Way back in time, when the Temple in Jerusalem still had a fire on its altar, we prayed by bringing our offerings to the altar. We participated in the everyday offering, the thanks and atonement offerings, and a total of countless variations too numerous to recount here. When Rome destroyed the Temple, we went into exile from Jerusalem and found new ways to offer our ritual prayers to God. We replaced certain offerings with verbal prayer and others with specific rituals. In particular, instead of bringing pieces of our bread to burn on the altar, we created a spoken prayer of thanksgiving.
“Praised are You, Adonai our God, Eternal Sovereign, Who brings forth bread from the earth.” Anytime we serve bread at a meal; we say this prayer. We acknowledge the blessing of sustenance. The one problem, though, is that bread does not come from the Earth. The grains come from the Earth, but it takes a lot more than grain to make bread.
This week’s Torah portion helps us see that even basic sustenance is not basic. “God humbled you, causing you to hunger and then fed you with manna, which neither you nor your ancestors had known, to teach you that man does not live on bread alone but on every word that comes from the mouth of Adonai.”
The grain alone is not sustenance. Manna is a bread-like substance that we gather from the ground and eat. It is different from the grain, for it is lovingly processed. In announcing our appreciation for the “bread” that comes from the Earth, we express thanks for a finished product. No longer in the wilderness, we do not expect to wake each morning to find manna on the ground waiting for us. We now rely on each other for sustenance and recognize that without each other, we are lost.
The prayer presumes the process and all the hands in the process of turning the grain into bread. This process includes those operating the farm that grew and sowed the grains. It includes those in charge of transporting the grain to the refineries and bakeries and those who prepared and baked the bread. Ultimately, this process involves those who made sure it got to us. Sounds like a lot, but it is not the bread that sustains us. What sustains us is how, acting, in God’s stead (the manna that just appeared), we nurture each other.
From the Rabbinic tradition, we learn, “Eem aen kemach aen Torah, eem aen Torah, aen kemach.” If there is no bread, there can be no enlightenment. If there is no enlightenment, then bread does not matter. We share a holy relationship with each other. During creation, God said, “It is not good that man is alone.” We are not – we have each other.

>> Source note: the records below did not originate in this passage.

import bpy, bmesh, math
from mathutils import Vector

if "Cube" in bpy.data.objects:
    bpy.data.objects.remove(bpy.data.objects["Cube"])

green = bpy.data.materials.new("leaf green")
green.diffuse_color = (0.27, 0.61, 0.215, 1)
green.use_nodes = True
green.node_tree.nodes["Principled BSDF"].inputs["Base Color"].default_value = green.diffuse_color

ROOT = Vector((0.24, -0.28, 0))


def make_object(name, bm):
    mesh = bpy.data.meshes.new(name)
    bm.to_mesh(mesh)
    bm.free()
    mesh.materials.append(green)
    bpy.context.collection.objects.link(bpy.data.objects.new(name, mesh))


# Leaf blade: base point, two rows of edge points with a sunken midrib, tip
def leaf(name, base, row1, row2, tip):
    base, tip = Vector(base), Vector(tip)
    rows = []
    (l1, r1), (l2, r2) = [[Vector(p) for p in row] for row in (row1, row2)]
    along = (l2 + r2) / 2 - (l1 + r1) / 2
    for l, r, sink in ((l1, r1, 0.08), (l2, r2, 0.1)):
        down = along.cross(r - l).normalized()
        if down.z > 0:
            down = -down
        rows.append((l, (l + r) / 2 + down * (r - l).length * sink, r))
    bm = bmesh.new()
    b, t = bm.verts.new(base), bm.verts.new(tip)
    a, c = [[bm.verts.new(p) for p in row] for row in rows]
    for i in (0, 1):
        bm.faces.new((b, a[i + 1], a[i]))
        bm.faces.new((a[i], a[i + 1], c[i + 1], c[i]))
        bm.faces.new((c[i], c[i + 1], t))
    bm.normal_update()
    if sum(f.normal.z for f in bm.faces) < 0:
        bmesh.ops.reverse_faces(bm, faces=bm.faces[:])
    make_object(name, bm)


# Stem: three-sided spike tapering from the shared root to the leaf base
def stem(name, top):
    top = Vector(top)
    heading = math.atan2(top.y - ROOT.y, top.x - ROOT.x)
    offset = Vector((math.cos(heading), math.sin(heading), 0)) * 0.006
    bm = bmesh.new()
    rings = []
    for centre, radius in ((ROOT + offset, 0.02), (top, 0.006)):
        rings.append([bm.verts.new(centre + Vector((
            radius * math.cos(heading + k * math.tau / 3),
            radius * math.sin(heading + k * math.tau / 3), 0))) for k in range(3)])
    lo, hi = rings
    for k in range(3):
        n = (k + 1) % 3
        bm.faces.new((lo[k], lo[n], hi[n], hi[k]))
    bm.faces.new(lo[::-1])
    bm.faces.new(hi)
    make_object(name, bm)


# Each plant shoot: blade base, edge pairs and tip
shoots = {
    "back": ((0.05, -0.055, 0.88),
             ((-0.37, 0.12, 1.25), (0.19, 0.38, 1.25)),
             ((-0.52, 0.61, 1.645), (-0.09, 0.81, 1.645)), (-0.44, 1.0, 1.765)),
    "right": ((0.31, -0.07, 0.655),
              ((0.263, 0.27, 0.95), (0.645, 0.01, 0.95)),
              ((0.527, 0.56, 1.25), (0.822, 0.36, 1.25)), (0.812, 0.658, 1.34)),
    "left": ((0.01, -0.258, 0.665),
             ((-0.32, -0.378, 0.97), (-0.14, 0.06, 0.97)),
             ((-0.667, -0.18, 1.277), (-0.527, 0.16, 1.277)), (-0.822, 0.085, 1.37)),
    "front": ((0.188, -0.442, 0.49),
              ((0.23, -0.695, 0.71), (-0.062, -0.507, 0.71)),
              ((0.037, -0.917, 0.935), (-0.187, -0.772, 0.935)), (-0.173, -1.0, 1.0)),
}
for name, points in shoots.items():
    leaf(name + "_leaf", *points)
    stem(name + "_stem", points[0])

It is for this reason that I ache for our country. The rhetoric of hate rips us apart. The statement from the president’s office calling any Jew who votes Democratic disloyal to this country reeks of the pogroms of ages past. There is no soft-peddling this or morally equivocating. This language from the President, his campaign promise to pay the legal fees for anyone who beat up his opposition, his comments to only people of color who disagree in congress about going back to their country – these are the scariest words a nation can hear. We need to return to each other, feed and nurture each other. We need to make clear our unwillingness to plunge our nation into the depths of zealotry that has seen everyone who is the other demeaned and purged in history. We can and must do better – NOW. Shabbat Shalom.